A lot has been asked of Scott Nachlis. On campus, the senior applied psychology major serves as president of the Student Government Association in a time where administrators, faculty members and students finalize and prepare IC 20/20, Ithaca College’s vision plan for the next decade, for implementation.
Such a task would be a difficult undertaking for many, but Nachlis is no stranger to responsibility. Back home in Kingston, Pa., about 15 minutes outside Scranton, Nachlis had no choice but to grow up quickly. His father, Steven Nachlis, has struggled with the blood and blood-clotting chronic pain disease anticardio lipid antibody, meaning his blood can clot at any given moment.

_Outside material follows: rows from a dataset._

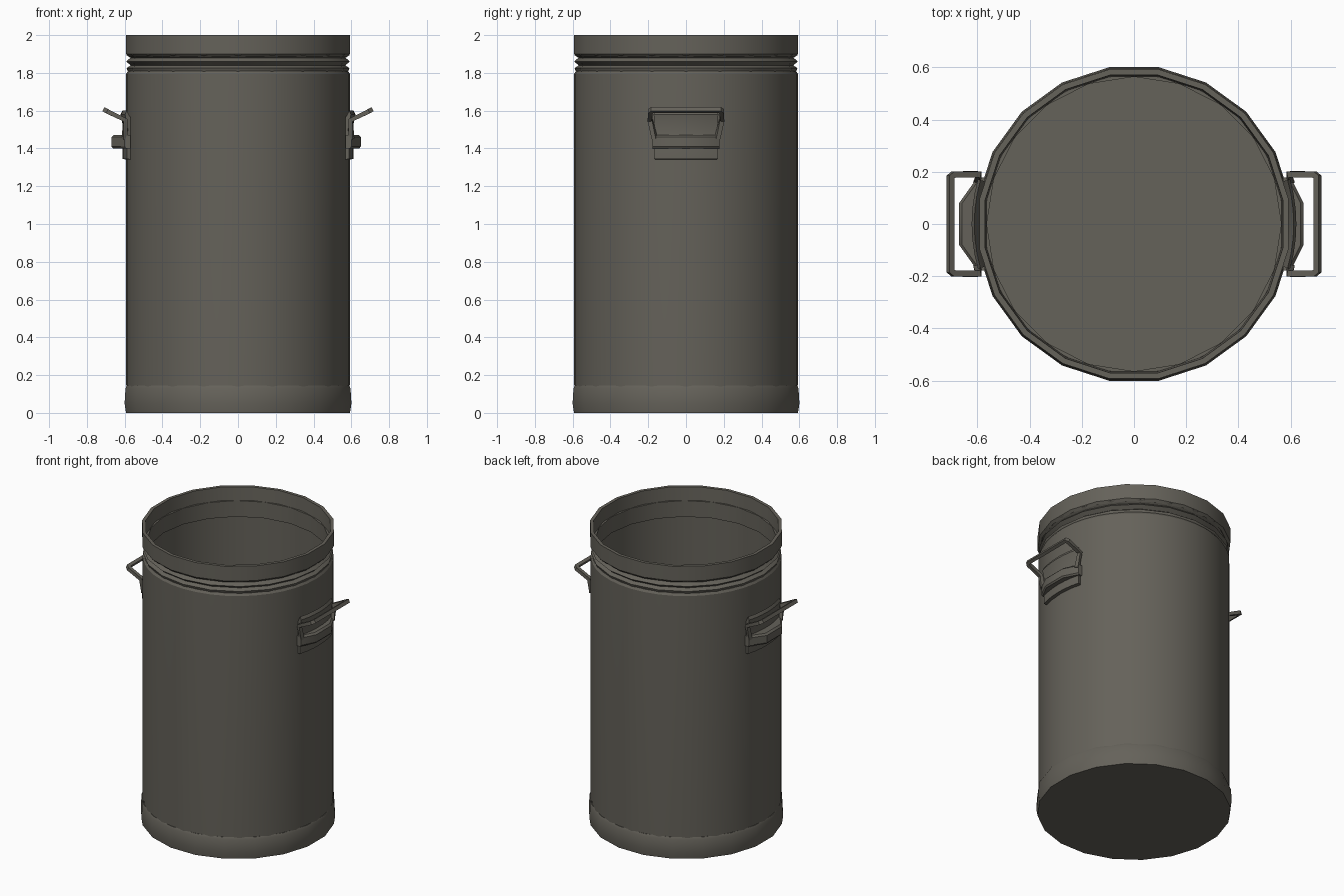
import bpy, bmesh, math
from mathutils import Vector

cube = bpy.data.objects.get("Cube")
if cube:
    bpy.data.objects.remove(cube, do_unlink=True)

metal = bpy.data.materials.new("dull grey metal")
metal.use_nodes = True
colour = (0.13, 0.122, 0.102, 1)
metal.diffuse_color = colour
bsdf = next(n for n in metal.node_tree.nodes if n.type == 'BSDF_PRINCIPLED')
bsdf.inputs["Base Color"].default_value = colour


def finish(name, bm, angle=30):
    """Turn a bmesh into a shaded object."""
    bmesh.ops.recalc_face_normals(bm, faces=bm.faces)
    mesh = bpy.data.meshes.new(name)
    bm.to_mesh(mesh)
    bm.free()
    obj = bpy.data.objects.new(name, mesh)
    bpy.context.collection.objects.link(obj)
    mesh.materials.append(metal)
    bpy.ops.object.select_all(action='DESELECT')
    obj.select_set(True)
    bpy.context.view_layer.objects.active = obj
    bpy.ops.object.shade_smooth_by_angle(angle=math.radians(angle))
    return obj


def skin(name, rings, loop=False):
    """Bridge closed cross-sections, capping the ends unless looped."""
    bm = bmesh.new()
    rows = [[bm.verts.new(p) for p in ring] for ring in rings]
    pairs = list(zip(rows, rows[1:])) + ([(rows[-1], rows[0])] if loop else [])
    for a, b in pairs:
        for i in range(len(a)):
            j = (i + 1) % len(a)
            bm.faces.new((a[i], a[j], b[j], b[i]))
    if not loop:
        bm.faces.new(rows[0])
        bm.faces.new(rows[-1])
    return finish(name, bm)


def turned(name, profile, phase=0, sides=20, loop=False):
    """Turn a radius/height profile round the vertical axis."""
    turn = [math.tau * (i + phase) / sides for i in range(sides)]
    return skin(name, [[(r * math.cos(a), r * math.sin(a), z) for a in turn]
                       for r, z in profile], loop)


# Can: base band, open body and collar with rolled grooves
turned("base_band", [(0.6, 0), (0.608, 0.05), (0.603, 0.13), (0.596, 0.145),
                     (0.57, 0.145), (0.57, 0.01)], phase=0.5)
turned("body", [(0.588, 0.02), (0.592, 0.16), (0.592, 1.795), (0.582, 1.81),
                (0.578, 1.81), (0.578, 0.02)], sides=40, loop=True)
turned("collar_grooves", [(0.58, 1.8), (0.59, 1.825), (0.568, 1.84),
                          (0.592, 1.86), (0.57, 1.88), (0.592, 1.895),
                          (0.578, 1.91), (0.564, 1.91), (0.564, 1.8)], loop=True)
turned("rim", [(0.585, 1.885), (0.6, 1.9), (0.6, 2), (0.578, 2),
               (0.572, 1.9)], phase=0.5, loop=True)


def curved_plate(name, side, profile, half_width):
    """Sweep a radius/height section along the curved wall of one side."""
    reach = math.asin(half_width / 0.6)
    turn = [reach * (i / 3 - 1) for i in range(7)]
    return skin(name, [[(side * r * math.cos(a), r * math.sin(a), z)
                        for r, z in profile] for a in turn])


def square_rod(name, points, thickness):
    """Sweep a square section along a path with mitred corners."""
    path = [Vector(p) for p in points]
    rings = []
    tilt = Vector((-0.45, 0, 0.9)).normalized()
    for i, p in enumerate(path):
        before = (p - path[max(i - 1, 0)]).normalized()
        after = (path[min(i + 1, len(path) - 1)] - p).normalized()
        along = (before + after).normalized()
        u = along.cross(tilt).normalized()
        v = u.cross(along)
        h = thickness / 2
        rings.append([p + u * s * h + v * t * h
                      for s, t in ((-1, -1), (1, -1), (1, 1), (-1, 1))])
    return skin(name, rings)


for label, side, bulge in (("left", 1, 0.65), ("right", -1, 0.67)):
    # Mounting plate with a flared upper lip
    curved_plate(label + "_handle_plate", side,
                 [(0.585, 1.34), (0.612, 1.345), (0.612, 1.46), (0.606, 1.5),
                  (0.622, 1.58), (0.612, 1.6), (0.585, 1.55)], 0.165)

    # Bulging hinge sleeve
    stations = [(-0.178, 0.6), (-0.08, bulge), (0.08, bulge), (0.178, 0.6)]
    skin(label + "_hinge_sleeve",
         [[(side * x, y, z) for x, z in
           ((0.57, 1.4), (x - 0.008, 1.4), (x, 1.41), (x, 1.46),
            (x - 0.012, 1.472), (0.57, 1.47))] for y, x in stations])

    # Bent carrying bail
    half = [(0.6, 0.165, 1.45), (0.597, 0.19, 1.55), (0.69, 0.19, 1.595),
            (0.703, 0.18, 1.603)]
    path = half + [(x, -y, z) for x, y, z in reversed(half)]
    bail = square_rod(label + "_handle_bail", path, 0.024)
    if side < 0:
        for v in bail.data.vertices:
            v.co.x *= -1
        bail.data.flip_normals()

Nachlis called an ambulance for his father at the age of 8, according to Steven, and sometimes even had to give his father shots. His father’s medical problems reached a point where Nachlis said he “knew the hospital like the back of [his] hand.”
Nachlis said others might see Steven, who’s considered disabled, as overweight. His father walks with a cane and doesn’t always have a lot of energy. But to Scott, he’s a best friend and a motivator.
“He serves as a huge inspiration to me,” Nachlis said. “If I complain about writing a paper, I just think he’s dealing with physical pain day after day — what he goes through every day and how optimistic he is.”
In November 2010, Steven underwent heart surgery, and, regardless of what was happening on campus, he said he never doubted that his son would be there with him in the operating room — just like any other time.
“Scott is tremendous by my side,” Steven said. “He’s one I can always depend upon, rely upon.”
It’s this unselfish, others-first attitude that, according to SGA adviser Sarah Schupp, has allowed Nachlis to excel as a leader of the student body.
“During your senior year, you’re supposed to be self-absorbed because it’s your last time in college and your last time you can leave your mark somewhere,” Schupp said. “But I really think that he thought about others during his senior year.”
Nachlis has presided over SGA in a year where, in addition to soliciting student feedback and working with the administration on facets of IC 20/20, the body has created an international student senator position, endorsed an Asian-American studies program and a hydraulic fracturing ban on campus, grew the off-campus medical amnesty policy and established a new bill system within SGA.
“In terms of personality, if I see something that I think should be changed, I’ll go out and do it,” Nachlis said. “I’m not the type of person to necessarily be shy.”
But Nachlis has not always been this outgoing — he said he didn’t have the courage to run for SGA his freshman year. His sophomore year, he served as a class of 2012 senator, and the following year, he occupied the position now referred to as vice president of Senate affairs.
Nachlis formed the Constructionists to run for the SGA’s e-board about a year ago with the simple goal of “construct[ing] a better IC.” When asked why he ran for the presidency, he acknowledged a cliché in citing Mohandas Gandhi’s famous quote, “Be the change you wish to see in the world,” garnering a laugh from junior Rob Flaherty, SGA’s vice president of communications, who’d heard the answer before.
All joking aside, despite all the changes, Nachlis said the accomplishment he’s most proud of within SGA may not be felt until after he’s left — that he believes he’s better positioned student government moving forward. It’s a skill that Flaherty attributes to Nachlis’s “big picture” and “long-term” thinking.
Nachlis’s involvement with the Office of Student Engagement and Multicultural Affairs through SGA and as an orientation leader and student leadership consultant even led him to change his career plans. He originally planned to enter the field of sports psychology but now seeks to enter higher education, specifically student affairs. Here, Nachlis said, he can use the leadership, motivation and team-building elements he’s learned in his psychology classes and applied through SGA.
Despite a long list of responsibilities, his friends, family members and co-workers are quick to point out Nachlis’s sense of humor, which they say draws others in.
“Even if we’ll be having a very heated, intense discussion about a policy issue on campus, five minutes later, he’ll be joking or laughing about something else,” Flaherty said. “He’s very good at keeping his work life and his life life separate.”